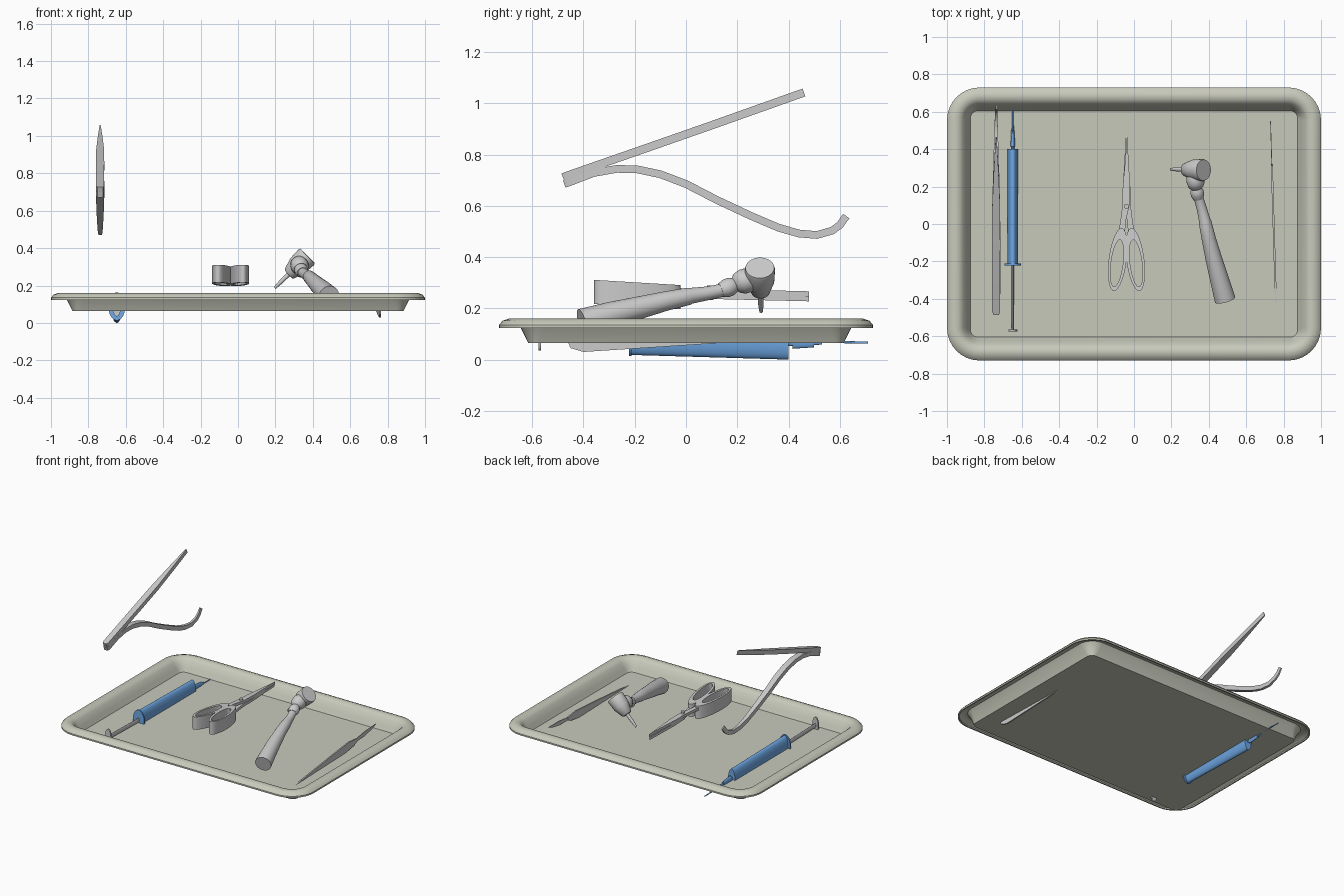
import bpy, bmesh, math
from mathutils import Vector

if "Cube" in bpy.data.objects:
    bpy.data.objects.remove(bpy.data.objects["Cube"])


def material(name, rgb):
    m = bpy.data.materials.new(name)
    m.diffuse_color = (*rgb, 1)
    m.use_nodes = True
    m.node_tree.nodes["Principled BSDF"].inputs["Base Color"].default_value = m.diffuse_color
    return m


BLUE = material("blue_plastic", (0.16, 0.4, 0.8))
TRAY = material("tray_enamel", (0.58, 0.59, 0.5))
STEEL = material("steel", (0.55, 0.55, 0.55))


def loft(name, rings, mat=STEEL, angle=35, closed=False):
    """Skin a list of equal-length rings; cap the ends, or join last to first."""
    bm = bmesh.new()
    rows = [[bm.verts.new(p) for p in r] for r in rings]
    n = len(rows[0])
    pairs = list(zip(rows, rows[1:]))
    if closed:
        pairs.append((rows[-1], rows[0]))
    else:
        bm.faces.new(rows[0])
        bm.faces.new(rows[-1])
    for a, b in pairs:
        for i in range(n):
            j = (i + 1) % n
            bm.faces.new((a[i], a[j], b[j], b[i]))
    bmesh.ops.recalc_face_normals(bm, faces=bm.faces)
    me = bpy.data.meshes.new(name)
    bm.to_mesh(me)
    bm.free()
    ob = bpy.data.objects.new(name, me)
    bpy.context.collection.objects.link(ob)
    me.materials.append(mat)
    bpy.ops.object.select_all(action='DESELECT')
    ob.select_set(True)
    bpy.context.view_layer.objects.active = ob
    bpy.ops.object.shade_smooth_by_angle(angle=math.radians(angle))
    return ob


def angles(n):
    return [2 * math.pi * i / n for i in range(n)]


def tube(name, stations, n=28, mat=STEEL):
    """Round tube through (x, y, z, radius) stations."""
    pts = [Vector(s[:3]) for s in stations]
    rings = []
    for i, s in enumerate(stations):
        d = (pts[min(i + 1, len(pts) - 1)] - pts[max(i - 1, 0)]).normalized()
        u = d.cross(Vector((0, 0, 1))).normalized()
        v = u.cross(d)
        rings.append([pts[i] + s[3] * (u * math.cos(a) + v * math.sin(a)) for a in angles(n)])
    return loft(name, rings, mat)


# Tray: thin pressed sheet with a rolled rim
def rounded_rect(hx, hy, r, z, seg=8):
    ring = []
    for k, (sx, sy) in enumerate([(1, 1), (-1, 1), (-1, -1), (1, -1)]):
        for i in range(seg + 1):
            a = math.pi / 2 * (k + i / seg)
            ring.append((sx * (hx - r) + r * math.cos(a), sy * (hy - r) + r * math.sin(a), z))
    return ring


tray_profile = [
    (.885, .04, .065), (.915, .09, .125), (.935, .11, .15), (.965, .14, .15),
    (.99, .165, .133), (.99, .165, .124), (1, .175, .124), (1, .175, .135),
    (.985, .16, .152), (.96, .135, .16), (.935, .11, .158), (.913, .09, .14),
    (.892, .065, .1), (.875, .04, .07)]
loft("tray", [rounded_rect(x, x - .27, r, z) for x, r, z in tray_profile], TRAY, 40)


# Syringe: oval sections along y, leaning slightly down at the needle
def syringe_part(name, stations, mat=BLUE):
    rings = []
    for y, rx, rz in stations:
        cz = .0885 - .024 * (y + .22)
        rings.append([(-.648 + rx * math.cos(a), y, cz + rz * math.sin(a)) for a in angles(32)])
    loft(name, rings, mat, 40)


syringe_part("syringe_barrel", [(-.215, .028, .07), (.4, .028, .0735)])
syringe_part("syringe_flange", [(-.222, .045, .075), (-.212, .045, .075)])
syringe_part("syringe_nozzle", [(.4, .008, .02), (.415, .008, .02), (.415, .012, .031),
                                (.5, .009, .023), (.5, .006, .014), (.53, .005, .012)])
syringe_part("syringe_needle", [(.52, .004, .005), (.71, .003, .004)])
syringe_part("plunger_rod", [(-.57, .006, .016), (-.21, .006, .016)], STEEL)
syringe_part("plunger_disc", [(-.575, .024, .062), (-.565, .024, .062)], STEEL)


# Tweezers: two arms of rectangular section swept in the yz plane
def strip(name, stations, thick):
    rings = []
    pts = [Vector((0, y, z)) for y, z, w in stations]
    for i, (y, z, w) in enumerate(stations):
        d = (pts[min(i + 1, len(pts) - 1)] - pts[max(i - 1, 0)]).normalized()
        nrm = Vector((0, -d.z, d.y)) * thick / 2
        rings.append([pts[i] + nrm * s + Vector((-.737 + w * t, 0, 0))
                      for s, t in [(-1, -1), (-1, 1), (1, 1), (1, -1)]])
    loft(name, rings)


strip("tweezer_upper_arm", [(-.48, .711, .014), (-.465, .717, .021), (-.1, .844, .022),
                            (.1, .914, .021), (.3, .985, .012), (.46, 1.042, .003)], .032)
strip("tweezer_lower_arm", [(-.475, .685, .014), (-.46, .69, .021), (-.36, .728, .022),
                            (-.27, .744, .022), (-.19, .742, .022), (-.1, .723, .022),
                            (0, .685, .022), (.12, .623, .02), (.25, .562, .017),
                            (.36, .515, .014), (.44, .492, .011), (.51, .486, .009),
                            (.57, .503, .007), (.6, .525, .006), (.625, .56, .004)], .03)

# Scissors: two crossing blades, pivot screw, two finger loops
CX = -.04
blade = [(-.018, .22), (-.003, .48), (.006, .35), (.02, .2), (.022, .1), (.032, .02),
         (.045, -.06), (.01, -.06), (.003, .02), (-.016, .1)]
for side, name, z0 in [(1, "lower", .249), (-1, "upper", .268)]:
    loft("scissor_blade_" + name,
         [[(CX + side * x, y, z0 + h - .024 * y) for x, y in blade] for h in (-.01, .01)])
    # finger loop: skewed oval ring with upright walls
    loop = []
    for cx, cy, a, b, h in [(.047, -.19, .048, .168, -.047), (.047, -.19, .048, .168, .047),
                            (.051, -.21, .032, .125, .047), (.051, -.21, .032, .125, -.047)]:
        ring = []
        for t in angles(36):
            y = cy + b * math.sin(t)
            x = cx + a * math.cos(t) - .12 * b * math.sin(t)
            ring.append((CX + side * x, y, .2425 - .06 * y + h))
        loop.append(ring)
    loft("scissor_loop_" + name, loop, closed=True)
loft("scissor_pivot", [[(CX + .013 * math.cos(a), .095 + .013 * math.sin(a), z)
                        for a in angles(20)] for z in (.232, .29)])

# Dental handpiece: tapered bent handle, neck, angled head and bur
tube("handpiece_handle", [
    (.487, -.405, .143, .056), (.455, -.29, .176, .05), (.425, -.18, .203, .044),
    (.4, -.08, .228, .038), (.38, .01, .247, .034), (.378, .02, .249, .031),
    (.363, .08, .258, .027), (.348, .13, .268, .026), (.34, .155, .276, .025)])
tube("handpiece_neck", [
    (.345, .135, .27, .028), (.34, .155, .277, .036), (.336, .175, .286, .036),
    (.333, .19, .292, .028), (.331, .2, .297, .04), (.33, .22, .304, .048),
    (.328, .25, .312, .048), (.326, .28, .32, .03)])


def along(d):
    face, axis = Vector((.372, .288, .358)), Vector((-.71, .02, -.69)).normalized()
    return tuple(face + axis * d)


tube("handpiece_head", [(*along(d), r) for d, r in
                        [(0, .056), (.012, .059), (.075, .055), (.09, .05), (.135, .036),
                         (.142, .028)]])
tube("handpiece_bur", [(*along(d), r) for d, r in [(.13, .012), (.2, .011), (.245, .007)]], 16)

# Scalpel: thin upright plate in the yz plane, dipping through the tray floor
handle = [(-.46, .066), (-.45, .045), (-.4, .03), (-.2, .043), (.15, .066), (.28, .085),
          (.32, .1), (.31, .122), (.22, .132), (0, .113), (-.25, .088)]
edge = [(.3, .1), (.4, .1), (.5, .118), (.55, .138), (.42, .135), (.3, .12)]
for name, poly, t in [("scalpel_handle", handle, .005), ("scalpel_blade", edge, .002)]:
    loft(name, [[(.7463 - .0297 * y + s * t, y, z) for y, z in poly] for s in (-1, 1)])
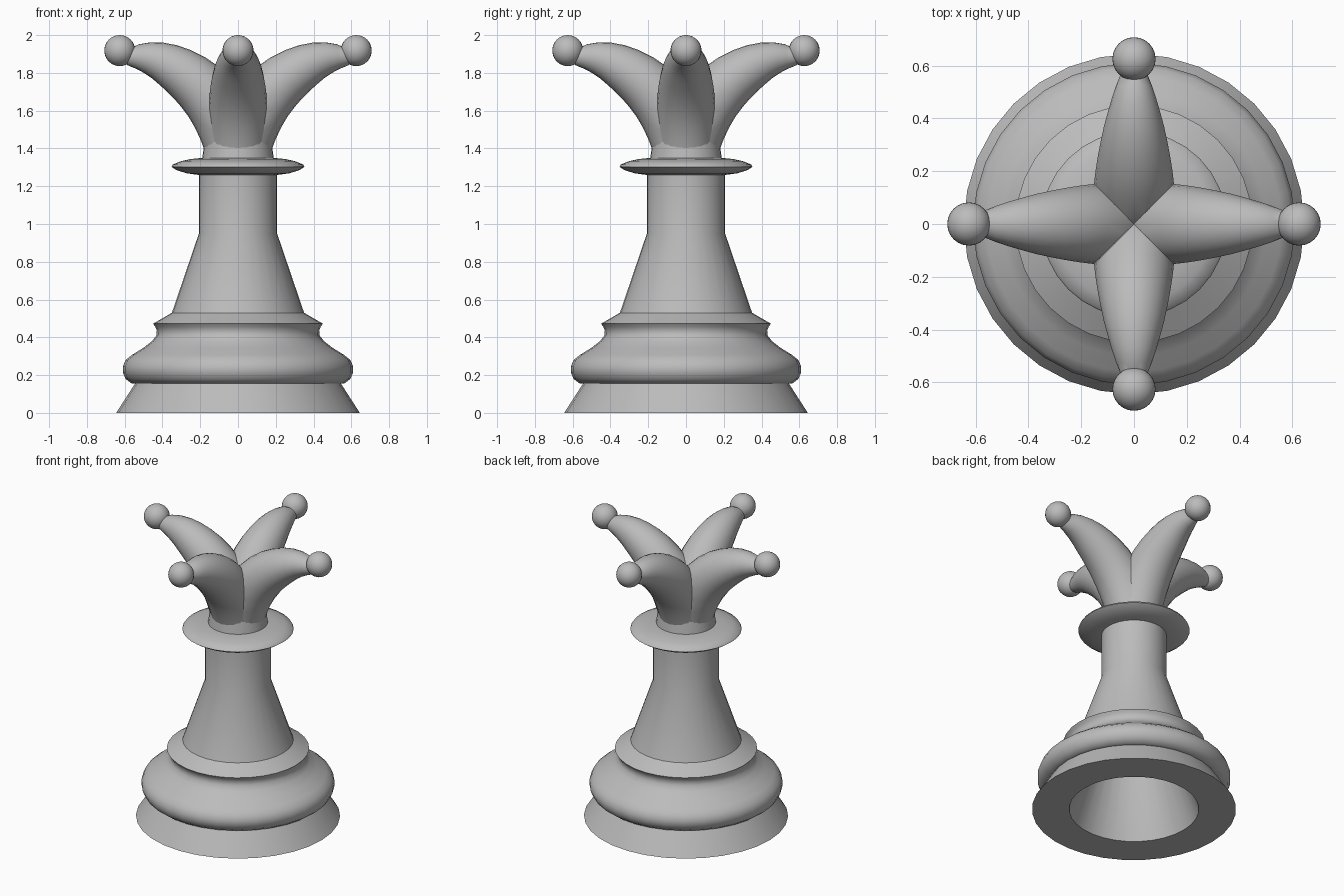
import bpy, bmesh
from math import cos, sin, pi, radians
from mathutils import Vector, Matrix

if "Cube" in bpy.data.objects:
    bpy.data.objects.remove(bpy.data.objects["Cube"])

grey = bpy.data.materials.new("light grey")
grey.use_nodes = True
COLOUR = (0.5, 0.5, 0.5, 1)
grey.diffuse_color = COLOUR
grey.node_tree.nodes["Principled BSDF"].inputs["Base Color"].default_value = COLOUR


def finish(bm, name, angle=35):
    """Turn a bmesh into a smooth-shaded object with sharp edges kept."""
    bmesh.ops.recalc_face_normals(bm, faces=bm.faces)
    mesh = bpy.data.meshes.new(name)
    bm.to_mesh(mesh)
    bm.free()
    mesh.materials.append(grey)
    obj = bpy.data.objects.new(name, mesh)
    bpy.context.collection.objects.link(obj)
    bpy.ops.object.select_all(action="DESELECT")
    obj.select_set(True)
    bpy.context.view_layer.objects.active = obj
    bpy.ops.object.shade_smooth_by_angle(angle=radians(angle))
    return obj


def skin(bm, rings):
    """Bridge consecutive rings of vertices with quads."""
    n = len(rings[0])
    for a, b in zip(rings, rings[1:]):
        for i in range(n):
            j = (i + 1) % n
            bm.faces.new((a[i], a[j], b[j], b[i]))


def lathe(name, profile, sides=32, angle=35):
    """Revolve (radius, height) points around z; the ends on the axis close up."""
    bm = bmesh.new()
    rings = [[bm.verts.new((r * cos(2 * pi * i / sides), r * sin(2 * pi * i / sides), z))
              for i in range(sides)] for r, z in profile]
    skin(bm, rings)
    bmesh.ops.remove_doubles(bm, verts=bm.verts, dist=1e-5)
    return finish(bm, name, angle)


# Turned body: hollow core, flared foot, rounded ring, ledge and shaft
lathe("body", [
    (0, 1.2), (0.07, 1.2), (0.07, 0.95), (0.41, 0), (0.645, 0), (0.545, 0.155),
    (0.565, 0.157), (0.595, 0.18), (0.61, 0.215), (0.61, 0.245), (0.595, 0.28),
    (0.56, 0.308), (0.5, 0.345), (0.455, 0.38), (0.432, 0.41), (0.43, 0.435),
    (0.437, 0.455), (0.45, 0.472), (0.35, 0.53), (0.207, 0.95), (0.207, 1.28), (0, 1.28)])

# Thin lens-shaped collar
lathe("collar", [
    (0, 1.26), (0.21, 1.26), (0.27, 1.268), (0.325, 1.285), (0.352, 1.303),
    (0.345, 1.315), (0.3, 1.333), (0.25, 1.344), (0.19, 1.35), (0, 1.35)], angle=50)

# Neck under the crown
lathe("neck", [(0, 1.34), (0.19, 1.34), (0.178, 1.435), (0, 1.435)])

# Four curved horns, each trimmed to its quarter so they meet in clean valleys
SPINE = [(0.0, 1.36, 0.16), (0.027, 1.43, 0.155), (0.053, 1.505, 0.157), (0.09, 1.585, 0.157),
         (0.14, 1.66, 0.153), (0.2, 1.726, 0.146), (0.257, 1.774, 0.137), (0.315, 1.813, 0.126),
         (0.37, 1.843, 0.114), (0.425, 1.866, 0.099), (0.48, 1.88, 0.083),
         (0.53, 1.886, 0.066), (0.57, 1.888, 0.05), (0.62, 1.91, 0.04)]


def horn(name, turn, sides=24):
    bm = bmesh.new()
    rings = []
    for k, (x, z, r) in enumerate(SPINE):
        a, b = SPINE[max(k - 1, 0)], SPINE[min(k + 1, len(SPINE) - 1)]
        t = Vector((b[0] - a[0], 0, b[1] - a[1])).normalized()
        up = Vector((-t.z, 0, t.x))
        side = Vector((0, 1, 0))
        rings.append([bm.verts.new(Vector((x, 0, z)) + r * (cos(2 * pi * i / sides) * up
                      + sin(2 * pi * i / sides) * side)) for i in range(sides)])
    skin(bm, rings)
    for s in (1, -1):
        bmesh.ops.bisect_plane(bm, geom=bm.verts[:] + bm.edges[:] + bm.faces[:],
                               plane_co=(0, 0, 0), plane_no=(1, s, 0), clear_inner=True)
    bmesh.ops.rotate(bm, verts=bm.verts, cent=(0, 0, 0), matrix=Matrix.Rotation(turn, 3, "Z"))
    finish(bm, name)


def ball(name, turn):
    bm = bmesh.new()
    bmesh.ops.create_uvsphere(bm, u_segments=24, v_segments=16, radius=0.082)
    bmesh.ops.translate(bm, verts=bm.verts, vec=(0.626 * cos(turn), 0.626 * sin(turn), 1.918))
    finish(bm, name)


for i, place in enumerate(("left", "back", "right", "front")):
    horn(place + "_horn", i * pi / 2)
    ball(place + "_ball", i * pi / 2)
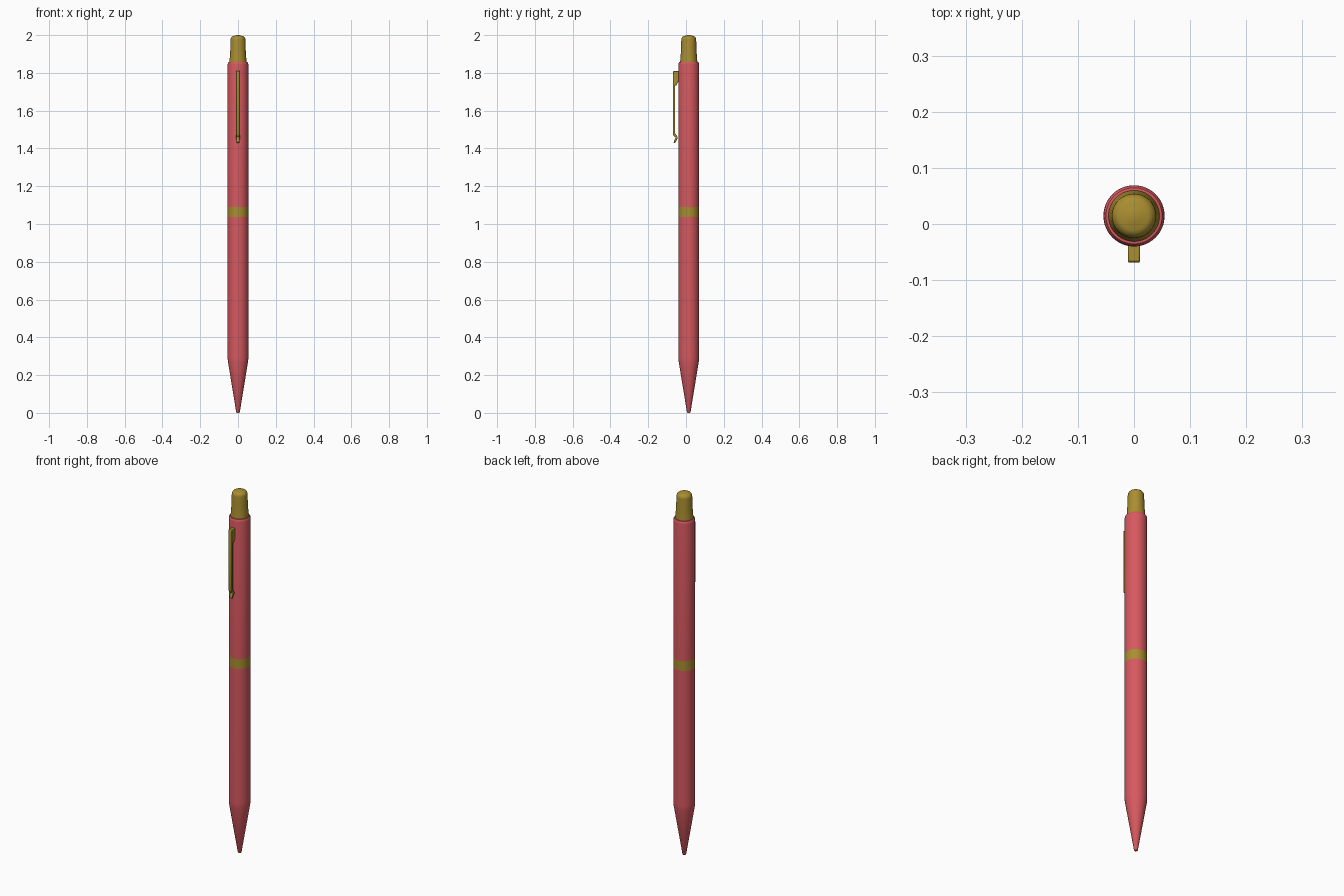
import bpy, bmesh, math

if "Cube" in bpy.data.objects:
    bpy.data.objects.remove(bpy.data.objects["Cube"])

CY = 0.0145   # barrel axis sits slightly behind the origin
SEG = 64


def material(name, rgb):
    m = bpy.data.materials.new(name)
    m.diffuse_color = (*rgb, 1)
    m.use_nodes = True
    m.node_tree.nodes["Principled BSDF"].inputs["Base Color"].default_value = m.diffuse_color
    return m


RED = material("red_lacquer", (0.68, 0.10, 0.115))
GOLD = material("gold_metal", (0.40, 0.27, 0.03))


def finish(name, bm, mat, angle=30):
    bmesh.ops.recalc_face_normals(bm, faces=bm.faces)
    me = bpy.data.meshes.new(name)
    bm.to_mesh(me)
    bm.free()
    ob = bpy.data.objects.new(name, me)
    bpy.context.collection.objects.link(ob)
    me.materials.append(mat)
    bpy.ops.object.select_all(action='DESELECT')
    ob.select_set(True)
    bpy.context.view_layer.objects.active = ob
    bpy.ops.object.shade_smooth_by_angle(angle=math.radians(angle))
    return ob


def lathe(name, profile, mat):
    """Closed solid of revolution from (radius, z) points."""
    bm = bmesh.new()
    rings = []
    for r, z in profile:
        rings.append([bm.verts.new((r * math.cos(a), CY + r * math.sin(a), z))
                      for a in (2 * math.pi * i / SEG for i in range(SEG))])
    for lo, hi in zip(rings, rings[1:]):
        for i in range(SEG):
            j = (i + 1) % SEG
            bm.faces.new((lo[i], lo[j], hi[j], hi[i]))
    bm.faces.new(rings[0])
    bm.faces.new(rings[-1])
    return finish(name, bm, mat)


# Barrel halves, the lower one tapering to the writing tip
lathe("lower_barrel", [(0.007, 0), (0.0095, 0.004), (0.053, 0.27),
                       (0.0543, 0.282), (0.0545, 0.295), (0.0545, 1.037)], RED)
lathe("centre_band", [(0.0545, 1.037), (0.0545, 1.09)], GOLD)
lathe("upper_barrel", [(0.0545, 1.09), (0.0545, 1.845), (0.0535, 1.852),
                       (0.050, 1.858), (0.044, 1.859)], RED)

# Push button with a rounded top edge
button = [(0.0455, 1.85), (0.0455, 1.862), (0.044, 1.875), (0.041, 1.92), (0.0395, 1.975)]
for k in range(1, 7):
    a = math.radians(15 * k)
    button.append((0.0215 + 0.018 * math.cos(a), 1.975 + 0.021 * math.sin(a)))
button += [(0.012, 1.999), (0.004, 2.0)]
lathe("push_button", button, GOLD)

# Pocket clip: side outline in (y, z), extruded across x
outline = [(-0.036, 1.81), (-0.067, 1.81), (-0.069, 1.80), (-0.069, 1.475),
           (-0.066, 1.468), (-0.055, 1.458), (-0.066, 1.432), (-0.058, 1.428),
           (-0.044, 1.455), (-0.046, 1.464), (-0.058, 1.482), (-0.058, 1.735),
           (-0.051, 1.732), (-0.044, 1.75), (-0.036, 1.755)]
bm = bmesh.new()
W = 0.0105
face = bm.faces.new([bm.verts.new((-W, y, z)) for y, z in outline])
ext = bmesh.ops.extrude_face_region(bm, geom=[face])
bmesh.ops.translate(bm, vec=(2 * W, 0, 0),
                    verts=[v for v in ext["geom"] if isinstance(v, bmesh.types.BMVert)])
# Taper the free end slightly so it reads as a rounded tongue
for v in bm.verts:
    if v.co.z < 1.44:
        v.co.x *= 0.65
clip = finish("pocket_clip", bm, GOLD, 40)
bev = clip.modifiers.new("soft_edges", 'BEVEL')
bev.width = 0.003
bev.segments = 3
bev.limit_method = 'ANGLE'
bev.angle_limit = math.radians(50)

Task to complete – All that belongs in your answer is the stretch of entries above from the line with "u = d.cross(Vector((0, 0, 1))).normalized()" through the line with "for k, (sx, sy)", printed exactly.

Your solution –
        u = d.cross(Vector((0, 0, 1))).normalized()
        v = u.cross(d)
        rings.append([pts[i] + s[3] * (u * math.cos(a) + v * math.sin(a)) for a in angles(n)])
    return loft(name, rings, mat)


# Tray: thin pressed sheet with a rolled rim
def rounded_rect(hx, hy, r, z, seg=8):
    ring = []
    for k, (sx, sy) in enumerate([(1, 1), (-1, 1), (-1, -1), (1, -1)]):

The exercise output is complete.